Determining which states are the leaders and followers in healthcare policies is not as simple as tracking their geographic proximity, researchers found. Instead, using the scientific principles of diffusion, they unearthed complex webs.

A team of researchers from New York University and the University of California took the scientific principle of diffusion — typically used to study the way particles intermingle or move within a substance from a higher concentration to a lower one — to determine how health policies travel among state governments.

The research team — comprising Professor Maurizio Porfiri and Post-Doctoral Associate Carsten Grabow of the NYU Tandon School of Engineering; Associate Professor Diana Silver of the NYU College of Global Public Health; and Professor James Macinko of the UCLA Fielding School of Public Health — used dynamical systems, informational theory, and complex networks to examine how public policy spreads.

Their paper, “Detecting Causality in Policy Diffusion Processes” published in the journal Chaos, reported highly complex leadership and followership ties among states rather than simple associations linked to ideology or proximity.

They employed two techniques as they studied policies ranging from transportation safety to drug addiction: information-theoretic union transfer entropy and event synchronization. Their results suggest that union transfer entropy is more useful for slowly varying processes, and event synchronization is more effective in faster policy enactment areas.

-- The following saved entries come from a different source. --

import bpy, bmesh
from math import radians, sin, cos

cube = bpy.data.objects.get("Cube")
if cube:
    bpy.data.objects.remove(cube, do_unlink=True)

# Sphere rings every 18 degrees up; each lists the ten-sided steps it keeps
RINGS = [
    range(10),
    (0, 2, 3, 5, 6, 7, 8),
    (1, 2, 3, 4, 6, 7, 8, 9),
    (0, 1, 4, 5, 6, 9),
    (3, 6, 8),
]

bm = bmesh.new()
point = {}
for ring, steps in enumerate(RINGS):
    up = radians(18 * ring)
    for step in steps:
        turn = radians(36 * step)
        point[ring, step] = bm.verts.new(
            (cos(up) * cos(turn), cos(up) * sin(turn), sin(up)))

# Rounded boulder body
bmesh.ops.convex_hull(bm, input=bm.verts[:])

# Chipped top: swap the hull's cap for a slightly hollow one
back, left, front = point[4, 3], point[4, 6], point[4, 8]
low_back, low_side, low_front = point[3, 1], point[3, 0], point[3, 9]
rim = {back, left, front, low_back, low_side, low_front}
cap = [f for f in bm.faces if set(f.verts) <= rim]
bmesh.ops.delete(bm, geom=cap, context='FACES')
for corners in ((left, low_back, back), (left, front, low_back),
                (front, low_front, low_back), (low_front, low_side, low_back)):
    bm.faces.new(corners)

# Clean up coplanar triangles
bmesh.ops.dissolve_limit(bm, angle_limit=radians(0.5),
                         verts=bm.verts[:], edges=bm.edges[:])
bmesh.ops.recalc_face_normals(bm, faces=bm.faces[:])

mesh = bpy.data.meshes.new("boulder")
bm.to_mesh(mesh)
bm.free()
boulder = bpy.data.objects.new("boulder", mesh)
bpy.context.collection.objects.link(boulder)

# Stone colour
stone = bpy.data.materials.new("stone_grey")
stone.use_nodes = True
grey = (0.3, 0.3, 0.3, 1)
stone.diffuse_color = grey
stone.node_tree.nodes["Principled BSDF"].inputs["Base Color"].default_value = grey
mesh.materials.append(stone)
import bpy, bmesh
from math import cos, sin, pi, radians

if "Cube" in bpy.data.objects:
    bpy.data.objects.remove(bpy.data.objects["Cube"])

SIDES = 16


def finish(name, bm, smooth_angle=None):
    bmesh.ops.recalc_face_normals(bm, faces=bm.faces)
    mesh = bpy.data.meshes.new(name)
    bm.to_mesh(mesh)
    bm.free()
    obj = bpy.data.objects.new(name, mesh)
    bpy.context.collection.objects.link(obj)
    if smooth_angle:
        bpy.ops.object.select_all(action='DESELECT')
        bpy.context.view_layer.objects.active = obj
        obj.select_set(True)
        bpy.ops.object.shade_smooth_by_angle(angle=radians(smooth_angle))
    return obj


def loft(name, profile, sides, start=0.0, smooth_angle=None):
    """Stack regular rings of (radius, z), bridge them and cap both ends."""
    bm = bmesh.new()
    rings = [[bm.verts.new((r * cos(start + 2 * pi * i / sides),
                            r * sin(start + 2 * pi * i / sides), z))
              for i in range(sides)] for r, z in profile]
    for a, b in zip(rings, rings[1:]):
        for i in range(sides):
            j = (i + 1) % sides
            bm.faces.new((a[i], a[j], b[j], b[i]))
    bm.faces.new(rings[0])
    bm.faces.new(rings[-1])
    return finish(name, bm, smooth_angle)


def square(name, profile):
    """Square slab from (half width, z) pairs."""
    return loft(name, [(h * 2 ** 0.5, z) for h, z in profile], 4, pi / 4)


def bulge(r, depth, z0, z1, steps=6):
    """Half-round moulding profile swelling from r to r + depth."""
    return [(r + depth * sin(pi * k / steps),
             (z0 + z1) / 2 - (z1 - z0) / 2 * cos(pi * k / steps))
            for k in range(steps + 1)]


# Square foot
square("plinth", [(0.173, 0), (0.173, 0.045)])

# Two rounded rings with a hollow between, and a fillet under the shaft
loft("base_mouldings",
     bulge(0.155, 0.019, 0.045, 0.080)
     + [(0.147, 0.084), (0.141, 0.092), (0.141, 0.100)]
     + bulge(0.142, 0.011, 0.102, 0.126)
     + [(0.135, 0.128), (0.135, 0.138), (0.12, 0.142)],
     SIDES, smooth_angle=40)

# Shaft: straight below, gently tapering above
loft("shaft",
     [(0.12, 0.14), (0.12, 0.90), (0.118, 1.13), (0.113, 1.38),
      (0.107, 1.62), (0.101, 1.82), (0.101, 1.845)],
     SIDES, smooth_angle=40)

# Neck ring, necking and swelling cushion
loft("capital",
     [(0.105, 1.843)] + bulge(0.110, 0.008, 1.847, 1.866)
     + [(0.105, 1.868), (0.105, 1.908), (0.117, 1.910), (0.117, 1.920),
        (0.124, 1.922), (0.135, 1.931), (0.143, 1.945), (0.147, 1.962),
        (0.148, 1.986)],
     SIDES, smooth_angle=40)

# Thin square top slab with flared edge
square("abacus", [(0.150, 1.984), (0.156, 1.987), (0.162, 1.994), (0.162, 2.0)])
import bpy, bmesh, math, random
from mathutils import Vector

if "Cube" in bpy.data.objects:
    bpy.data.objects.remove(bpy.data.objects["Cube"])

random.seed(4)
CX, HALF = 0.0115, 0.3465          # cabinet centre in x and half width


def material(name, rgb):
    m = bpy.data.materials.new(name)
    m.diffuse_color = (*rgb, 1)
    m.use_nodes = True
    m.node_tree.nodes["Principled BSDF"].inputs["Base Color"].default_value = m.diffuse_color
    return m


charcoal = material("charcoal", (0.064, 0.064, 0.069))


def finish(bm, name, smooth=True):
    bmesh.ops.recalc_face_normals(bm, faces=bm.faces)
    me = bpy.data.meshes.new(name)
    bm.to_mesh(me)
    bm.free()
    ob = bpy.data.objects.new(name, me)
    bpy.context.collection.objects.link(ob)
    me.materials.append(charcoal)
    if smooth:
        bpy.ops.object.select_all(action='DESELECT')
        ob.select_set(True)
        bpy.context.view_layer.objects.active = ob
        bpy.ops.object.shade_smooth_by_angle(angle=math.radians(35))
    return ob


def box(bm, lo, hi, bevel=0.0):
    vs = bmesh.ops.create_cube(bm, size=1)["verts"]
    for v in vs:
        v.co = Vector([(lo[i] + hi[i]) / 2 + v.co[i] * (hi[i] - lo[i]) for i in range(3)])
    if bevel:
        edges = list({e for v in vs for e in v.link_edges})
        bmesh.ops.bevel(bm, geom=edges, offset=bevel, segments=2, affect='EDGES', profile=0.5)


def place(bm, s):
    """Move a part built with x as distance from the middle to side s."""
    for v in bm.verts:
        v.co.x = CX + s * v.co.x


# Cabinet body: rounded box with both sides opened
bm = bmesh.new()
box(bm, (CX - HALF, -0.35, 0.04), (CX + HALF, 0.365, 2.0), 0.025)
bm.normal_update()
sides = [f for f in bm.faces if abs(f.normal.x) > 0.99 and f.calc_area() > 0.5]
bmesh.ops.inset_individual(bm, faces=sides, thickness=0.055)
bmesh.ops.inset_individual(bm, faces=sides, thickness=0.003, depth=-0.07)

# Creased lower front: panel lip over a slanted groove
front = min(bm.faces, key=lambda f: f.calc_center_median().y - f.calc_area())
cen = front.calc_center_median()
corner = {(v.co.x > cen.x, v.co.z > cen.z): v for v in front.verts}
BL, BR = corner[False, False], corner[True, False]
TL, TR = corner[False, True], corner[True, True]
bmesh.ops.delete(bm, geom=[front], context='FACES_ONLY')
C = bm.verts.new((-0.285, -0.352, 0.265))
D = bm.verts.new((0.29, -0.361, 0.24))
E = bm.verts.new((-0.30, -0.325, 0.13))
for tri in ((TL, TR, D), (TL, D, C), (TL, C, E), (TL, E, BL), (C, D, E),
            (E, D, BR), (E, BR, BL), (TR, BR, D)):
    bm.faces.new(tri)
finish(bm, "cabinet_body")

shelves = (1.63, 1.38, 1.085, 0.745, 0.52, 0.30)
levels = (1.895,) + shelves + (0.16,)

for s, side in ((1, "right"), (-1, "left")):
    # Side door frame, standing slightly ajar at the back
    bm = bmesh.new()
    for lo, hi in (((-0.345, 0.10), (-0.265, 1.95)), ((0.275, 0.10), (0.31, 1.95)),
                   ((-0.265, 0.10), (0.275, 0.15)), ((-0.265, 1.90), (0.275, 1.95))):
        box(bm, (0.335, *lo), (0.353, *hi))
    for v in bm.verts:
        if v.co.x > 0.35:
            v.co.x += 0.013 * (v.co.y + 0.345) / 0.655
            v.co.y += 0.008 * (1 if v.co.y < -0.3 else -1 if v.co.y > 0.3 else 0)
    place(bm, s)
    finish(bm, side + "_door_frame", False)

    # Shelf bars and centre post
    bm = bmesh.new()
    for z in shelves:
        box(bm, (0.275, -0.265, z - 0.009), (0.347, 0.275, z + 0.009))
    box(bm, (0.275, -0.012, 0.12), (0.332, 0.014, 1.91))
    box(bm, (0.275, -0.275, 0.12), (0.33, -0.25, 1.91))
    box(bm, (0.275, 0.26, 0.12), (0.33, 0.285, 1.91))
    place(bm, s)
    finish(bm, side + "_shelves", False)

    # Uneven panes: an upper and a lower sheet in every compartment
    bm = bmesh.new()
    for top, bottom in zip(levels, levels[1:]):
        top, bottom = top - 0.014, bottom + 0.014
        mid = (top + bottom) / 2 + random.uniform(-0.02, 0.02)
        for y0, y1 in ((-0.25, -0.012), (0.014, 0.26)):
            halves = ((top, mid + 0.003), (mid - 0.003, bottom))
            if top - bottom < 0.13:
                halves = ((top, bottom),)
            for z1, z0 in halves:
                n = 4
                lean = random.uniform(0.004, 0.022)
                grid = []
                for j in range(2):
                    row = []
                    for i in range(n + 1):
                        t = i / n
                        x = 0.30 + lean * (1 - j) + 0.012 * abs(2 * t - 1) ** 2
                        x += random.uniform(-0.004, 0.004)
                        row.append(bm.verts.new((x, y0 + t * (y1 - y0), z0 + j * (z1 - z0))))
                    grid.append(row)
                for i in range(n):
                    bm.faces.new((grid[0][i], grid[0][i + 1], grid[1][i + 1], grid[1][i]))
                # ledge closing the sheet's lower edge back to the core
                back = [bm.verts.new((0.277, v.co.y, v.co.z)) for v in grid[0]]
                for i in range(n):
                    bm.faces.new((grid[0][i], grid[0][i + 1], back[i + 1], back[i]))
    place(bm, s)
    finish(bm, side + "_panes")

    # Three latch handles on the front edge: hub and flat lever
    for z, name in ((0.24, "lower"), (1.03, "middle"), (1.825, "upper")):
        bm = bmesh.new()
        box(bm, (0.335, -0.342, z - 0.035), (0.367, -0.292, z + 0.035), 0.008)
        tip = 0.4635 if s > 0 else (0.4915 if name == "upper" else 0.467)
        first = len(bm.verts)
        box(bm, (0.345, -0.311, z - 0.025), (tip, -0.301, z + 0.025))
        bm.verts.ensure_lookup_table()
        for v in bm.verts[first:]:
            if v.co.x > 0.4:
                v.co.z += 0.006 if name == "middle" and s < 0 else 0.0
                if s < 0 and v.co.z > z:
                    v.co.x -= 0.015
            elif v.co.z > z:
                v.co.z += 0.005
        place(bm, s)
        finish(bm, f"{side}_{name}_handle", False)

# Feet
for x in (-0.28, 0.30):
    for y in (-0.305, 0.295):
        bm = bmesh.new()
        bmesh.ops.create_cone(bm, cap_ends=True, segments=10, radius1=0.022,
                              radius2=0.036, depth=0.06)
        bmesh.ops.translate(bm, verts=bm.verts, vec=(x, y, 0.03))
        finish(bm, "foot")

The National Institute on Alcohol Abuse and Alcoholism supported the work, and the team hopes to continue exploring additional datasets such as those related to tobacco regulations. From a theoretical point of view, they will seek alternative, data-driven means to describe the diffusion process; from an engineering viewpoint, they hope to implement control techniques to enhance the diffusion of effective policies and inform the decisions of policymakers.

Learn more about: Maurizio Porfiri